### About this exercise
Exactly as written and without the pictures, output the entries below.

Dataset entries:
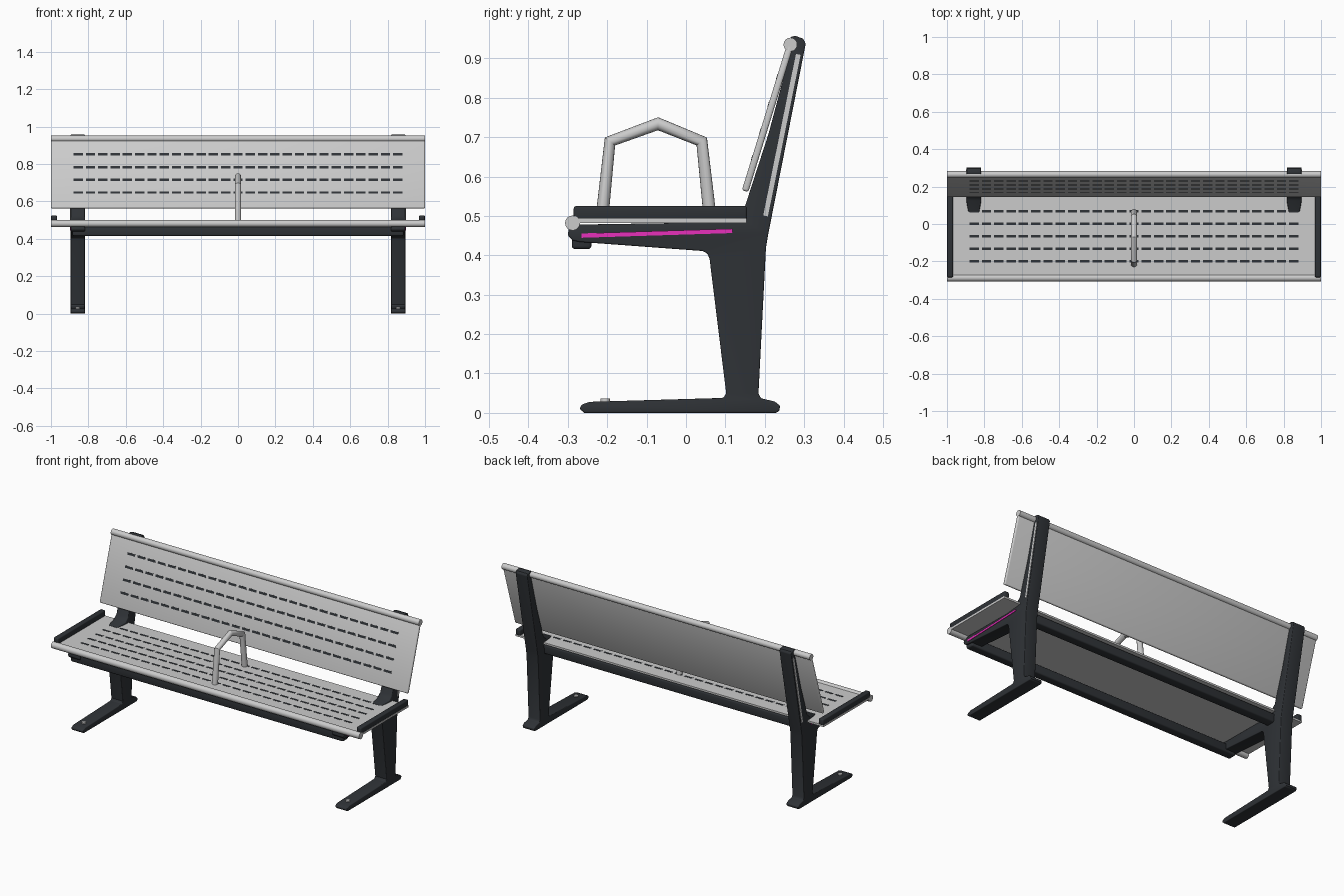
import bpy, bmesh, math
from mathutils import Matrix, Vector

if "Cube" in bpy.data.objects:
    bpy.data.objects.remove(bpy.data.objects["Cube"])


def material(name, rgb):
    m = bpy.data.materials.new(name)
    m.diffuse_color = (*rgb, 1)
    m.use_nodes = True
    m.node_tree.nodes["Principled BSDF"].inputs["Base Color"].default_value = m.diffuse_color
    return m


DARK = material("dark_paint", (0.028, 0.032, 0.037))
PINK = material("magenta_stripe", (0.8, 0.03, 0.5))


def finish(ob, mat=None, bevel=0, mirror=False):
    """Bevel, mirror, bake to mesh and smooth with sharp edges kept."""
    if mat:
        ob.data.materials.append(mat)
    if bevel:
        b = ob.modifiers.new("bevel", 'BEVEL')
        b.width, b.segments = bevel, 3
        b.limit_method, b.angle_limit = 'ANGLE', math.radians(40)
    if mirror:
        ob.modifiers.new("mirror", 'MIRROR').use_bisect_axis[0] = False
    bpy.ops.object.select_all(action='DESELECT')
    bpy.context.view_layer.objects.active = ob
    ob.select_set(True)
    bpy.ops.object.convert(target='MESH')
    bpy.ops.object.shade_smooth_by_angle(angle=math.radians(35))
    return ob


def from_bmesh(name, bm):
    bmesh.ops.recalc_face_normals(bm, faces=bm.faces)
    me = bpy.data.meshes.new(name)
    bm.to_mesh(me)
    bm.free()
    ob = bpy.data.objects.new(name, me)
    bpy.context.collection.objects.link(ob)
    return ob


def profile(name, pts, x0, x1, mat=None, bevel=0, mirror=False, edit=None):
    """Side outline in (y, z) extruded from x0 to x1."""
    bm = bmesh.new()
    f = bm.faces.new([bm.verts.new((x0, y, z)) for y, z in pts])
    r = bmesh.ops.extrude_face_region(bm, geom=[f])
    bmesh.ops.translate(bm, vec=(x1 - x0, 0, 0),
                        verts=[v for v in r["geom"] if isinstance(v, bmesh.types.BMVert)])
    if edit:
        edit(bm)
    return finish(from_bmesh(name, bm), mat, bevel, mirror)


def rect(y0, y1, z0, z1):
    return [(y0, z0), (y1, z0), (y1, z1), (y0, z1)]


def bar(a, b, w):
    """Outline of a straight strip of width w from a to b."""
    a, b = Vector(a), Vector(b)
    n = Vector((a.y - b.y, b.x - a.x)).normalized() * w / 2
    return [a + n, a - n, b - n, b + n]


def tube(name, pts, r, mat=None):
    cu = bpy.data.curves.new(name, 'CURVE')
    cu.dimensions = '3D'
    cu.bevel_depth, cu.bevel_resolution, cu.use_fill_caps = r, 6, True
    sp = cu.splines.new('POLY')
    sp.points.add(len(pts) - 1)
    for p, co in zip(sp.points, pts):
        p.co = (*co, 1)
    ob = bpy.data.objects.new(name, cu)
    bpy.context.collection.objects.link(ob)
    return finish(ob, mat)


# side frames: foot, leg, seat arm and back post in one outline
FX0, FX1 = 0.818, 0.895
outline = [(-0.258, 0), (-0.27, 0.01), (-0.265, 0.021), (-0.245, 0.028), (0.095, 0.038),
           (0.102, 0.05), (0.06, 0.39), (0.055, 0.404), (0.042, 0.411), (-0.27, 0.434),
           (-0.288, 0.438), (-0.3, 0.45), (-0.298, 0.468), (-0.28, 0.478), (0.05, 0.483),
           (0.07, 0.497), (0.125, 0.503), (0.15, 0.525), (0.21, 0.71), (0.262, 0.905),
           (0.266, 0.955), (0.278, 0.957), (0.297, 0.95), (0.304, 0.938), (0.209, 0.455),
           (0.203, 0.42), (0.184, 0.05), (0.19, 0.037), (0.225, 0.029), (0.239, 0.018),
           (0.237, 0.006), (0.23, 0)]


def narrow_gusset(bm):
    mid = (FX0 + FX1) / 2
    for v in bm.verts:
        if 0.04 < v.co.y < 0.08 and 0.48 < v.co.z < 0.5:
            v.co.x = mid + (v.co.x - mid) * 0.75


profile("side_frames", outline, FX0, FX1, DARK, 0.004, True, narrow_gusset)

# coloured stripe on the arms, pale inlay on the back posts
profile("arm_stripes", bar((-0.265, 0.45), (0.118, 0.462), 0.011), FX1 - 0.002, FX1 + 0.002, PINK, 0, True)
profile("post_inlays", bar((0.202, 0.5), (0.285, 0.91), 0.012), FX1 - 0.002, FX1 + 0.002, None, 0, True)

# foot bolts
bm = bmesh.new()
for s in (-1, 1):
    bmesh.ops.create_cone(bm, cap_ends=True, segments=16, radius1=0.012, radius2=0.012, depth=0.012,
                          matrix=Matrix.Translation((s * 0.857, -0.205, 0.03)))
finish(from_bmesh("foot_bolts", bm))

# cross beams under the seat
profile("front_beam", rect(-0.29, -0.24, 0.416, 0.468), -0.885, 0.885, DARK, 0.008)
profile("rear_beam", rect(0.09, 0.145, 0.422, 0.474), -0.86, 0.86, DARK, 0.008)

# seat plate, front roll and raised end bars
profile("seat", rect(-0.288, 0.153, 0.482, 0.493), -1, 1)
tube("seat_front_roll", [(-1, -0.288, 0.482), (1, -0.288, 0.482)], 0.019)
profile("seat_end_bars", rect(-0.285, 0.155, 0.49, 0.525), 0.968, 0.999, DARK, 0.006, True)

# backrest panel and top roll
LOW, TOP = Vector((0.15, 0.563)), Vector((0.265, 0.935))
profile("backrest", bar(LOW, TOP, 0.017), -1, 1, None, 0.006)
tube("backrest_top_roll", [(-1, TOP.x, TOP.y), (1, TOP.x, TOP.y)], 0.0175)


def slots(name, rows, tilt):
    """Rows of dark slots; each row is a (y, z) centre."""
    bm = bmesh.new()
    count, step = 27, 0.0657
    for y, z in rows:
        for i in range(count):
            m = (Matrix.Translation(((i - (count - 1) / 2) * step, y, z))
                 @ Matrix.Rotation(tilt, 4, 'X') @ Matrix.Diagonal((0.05, 0.013, 0.003, 1)))
            bmesh.ops.create_cube(bm, size=1, matrix=m)
    finish(from_bmesh(name, bm), DARK)


slots("seat_slots", [(y, 0.4925) for y in (-0.2, -0.133, -0.066, 0.001, 0.068)], 0)
lean = math.atan2(TOP.x - LOW.x, TOP.y - LOW.y)
face = Vector((-math.cos(lean), math.sin(lean))) * 0.0078
slots("backrest_slots",
      [LOW + (TOP - LOW) * ((z - LOW.y) / (TOP.y - LOW.y)) + face for z in (0.645, 0.713, 0.781, 0.85)],
      math.pi / 2 - lean)

# centre armrest hoop
tube("armrest_hoop", [(0, -0.214, 0.488), (0, -0.193, 0.689), (0, -0.071, 0.734),
                      (0, 0.04, 0.689), (0, 0.062, 0.488)], 0.0165)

### Solution to the problem
import bpy, bmesh, math
from mathutils import Matrix, Vector

if "Cube" in bpy.data.objects:
    bpy.data.objects.remove(bpy.data.objects["Cube"])


def material(name, rgb):
    m = bpy.data.materials.new(name)
    m.diffuse_color = (*rgb, 1)
    m.use_nodes = True
    m.node_tree.nodes["Principled BSDF"].inputs["Base Color"].default_value = m.diffuse_color
    return m


DARK = material("dark_paint", (0.028, 0.032, 0.037))
PINK = material("magenta_stripe", (0.8, 0.03, 0.5))


def finish(ob, mat=None, bevel=0, mirror=False):
    """Bevel, mirror, bake to mesh and smooth with sharp edges kept."""
    if mat:
        ob.data.materials.append(mat)
    if bevel:
        b = ob.modifiers.new("bevel", 'BEVEL')
        b.width, b.segments = bevel, 3
        b.limit_method, b.angle_limit = 'ANGLE', math.radians(40)
    if mirror:
        ob.modifiers.new("mirror", 'MIRROR').use_bisect_axis[0] = False
    bpy.ops.object.select_all(action='DESELECT')
    bpy.context.view_layer.objects.active = ob
    ob.select_set(True)
    bpy.ops.object.convert(target='MESH')
    bpy.ops.object.shade_smooth_by_angle(angle=math.radians(35))
    return ob


def from_bmesh(name, bm):
    bmesh.ops.recalc_face_normals(bm, faces=bm.faces)
    me = bpy.data.meshes.new(name)
    bm.to_mesh(me)
    bm.free()
    ob = bpy.data.objects.new(name, me)
    bpy.context.collection.objects.link(ob)
    return ob


def profile(name, pts, x0, x1, mat=None, bevel=0, mirror=False, edit=None):
    """Side outline in (y, z) extruded from x0 to x1."""
    bm = bmesh.new()
    f = bm.faces.new([bm.verts.new((x0, y, z)) for y, z in pts])
    r = bmesh.ops.extrude_face_region(bm, geom=[f])
    bmesh.ops.translate(bm, vec=(x1 - x0, 0, 0),
                        verts=[v for v in r["geom"] if isinstance(v, bmesh.types.BMVert)])
    if edit:
        edit(bm)
    return finish(from_bmesh(name, bm), mat, bevel, mirror)


def rect(y0, y1, z0, z1):
    return [(y0, z0), (y1, z0), (y1, z1), (y0, z1)]


def bar(a, b, w):
    """Outline of a straight strip of width w from a to b."""
    a, b = Vector(a), Vector(b)
    n = Vector((a.y - b.y, b.x - a.x)).normalized() * w / 2
    return [a + n, a - n, b - n, b + n]


def tube(name, pts, r, mat=None):
    cu = bpy.data.curves.new(name, 'CURVE')
    cu.dimensions = '3D'
    cu.bevel_depth, cu.bevel_resolution, cu.use_fill_caps = r, 6, True
    sp = cu.splines.new('POLY')
    sp.points.add(len(pts) - 1)
    for p, co in zip(sp.points, pts):
        p.co = (*co, 1)
    ob = bpy.data.objects.new(name, cu)
    bpy.context.collection.objects.link(ob)
    return finish(ob, mat)


# side frames: foot, leg, seat arm and back post in one outline
FX0, FX1 = 0.818, 0.895
outline = [(-0.258, 0), (-0.27, 0.01), (-0.265, 0.021), (-0.245, 0.028), (0.095, 0.038),
           (0.102, 0.05), (0.06, 0.39), (0.055, 0.404), (0.042, 0.411), (-0.27, 0.434),
           (-0.288, 0.438), (-0.3, 0.45), (-0.298, 0.468), (-0.28, 0.478), (0.05, 0.483),
           (0.07, 0.497), (0.125, 0.503), (0.15, 0.525), (0.21, 0.71), (0.262, 0.905),
           (0.266, 0.955), (0.278, 0.957), (0.297, 0.95), (0.304, 0.938), (0.209, 0.455),
           (0.203, 0.42), (0.184, 0.05), (0.19, 0.037), (0.225, 0.029), (0.239, 0.018),
           (0.237, 0.006), (0.23, 0)]


def narrow_gusset(bm):
    mid = (FX0 + FX1) / 2
    for v in bm.verts:
        if 0.04 < v.co.y < 0.08 and 0.48 < v.co.z < 0.5:
            v.co.x = mid + (v.co.x - mid) * 0.75


profile("side_frames", outline, FX0, FX1, DARK, 0.004, True, narrow_gusset)

# coloured stripe on the arms, pale inlay on the back posts
profile("arm_stripes", bar((-0.265, 0.45), (0.118, 0.462), 0.011), FX1 - 0.002, FX1 + 0.002, PINK, 0, True)
profile("post_inlays", bar((0.202, 0.5), (0.285, 0.91), 0.012), FX1 - 0.002, FX1 + 0.002, None, 0, True)

# foot bolts
bm = bmesh.new()
for s in (-1, 1):
    bmesh.ops.create_cone(bm, cap_ends=True, segments=16, radius1=0.012, radius2=0.012, depth=0.012,
                          matrix=Matrix.Translation((s * 0.857, -0.205, 0.03)))
finish(from_bmesh("foot_bolts", bm))

# cross beams under the seat
profile("front_beam", rect(-0.29, -0.24, 0.416, 0.468), -0.885, 0.885, DARK, 0.008)
profile("rear_beam", rect(0.09, 0.145, 0.422, 0.474), -0.86, 0.86, DARK, 0.008)

# seat plate, front roll and raised end bars
profile("seat", rect(-0.288, 0.153, 0.482, 0.493), -1, 1)
tube("seat_front_roll", [(-1, -0.288, 0.482), (1, -0.288, 0.482)], 0.019)
profile("seat_end_bars", rect(-0.285, 0.155, 0.49, 0.525), 0.968, 0.999, DARK, 0.006, True)

# backrest panel and top roll
LOW, TOP = Vector((0.15, 0.563)), Vector((0.265, 0.935))
profile("backrest", bar(LOW, TOP, 0.017), -1, 1, None, 0.006)
tube("backrest_top_roll", [(-1, TOP.x, TOP.y), (1, TOP.x, TOP.y)], 0.0175)


def slots(name, rows, tilt):
    """Rows of dark slots; each row is a (y, z) centre."""
    bm = bmesh.new()
    count, step = 27, 0.0657
    for y, z in rows:
        for i in range(count):
            m = (Matrix.Translation(((i - (count - 1) / 2) * step, y, z))
                 @ Matrix.Rotation(tilt, 4, 'X') @ Matrix.Diagonal((0.05, 0.013, 0.003, 1)))
            bmesh.ops.create_cube(bm, size=1, matrix=m)
    finish(from_bmesh(name, bm), DARK)


slots("seat_slots", [(y, 0.4925) for y in (-0.2, -0.133, -0.066, 0.001, 0.068)], 0)
lean = math.atan2(TOP.x - LOW.x, TOP.y - LOW.y)
face = Vector((-math.cos(lean), math.sin(lean))) * 0.0078
slots("backrest_slots",
      [LOW + (TOP - LOW) * ((z - LOW.y) / (TOP.y - LOW.y)) + face for z in (0.645, 0.713, 0.781, 0.85)],
      math.pi / 2 - lean)

# centre armrest hoop
tube("armrest_hoop", [(0, -0.214, 0.488), (0, -0.193, 0.689), (0, -0.071, 0.734),
                      (0, 0.04, 0.689), (0, 0.062, 0.488)], 0.0165)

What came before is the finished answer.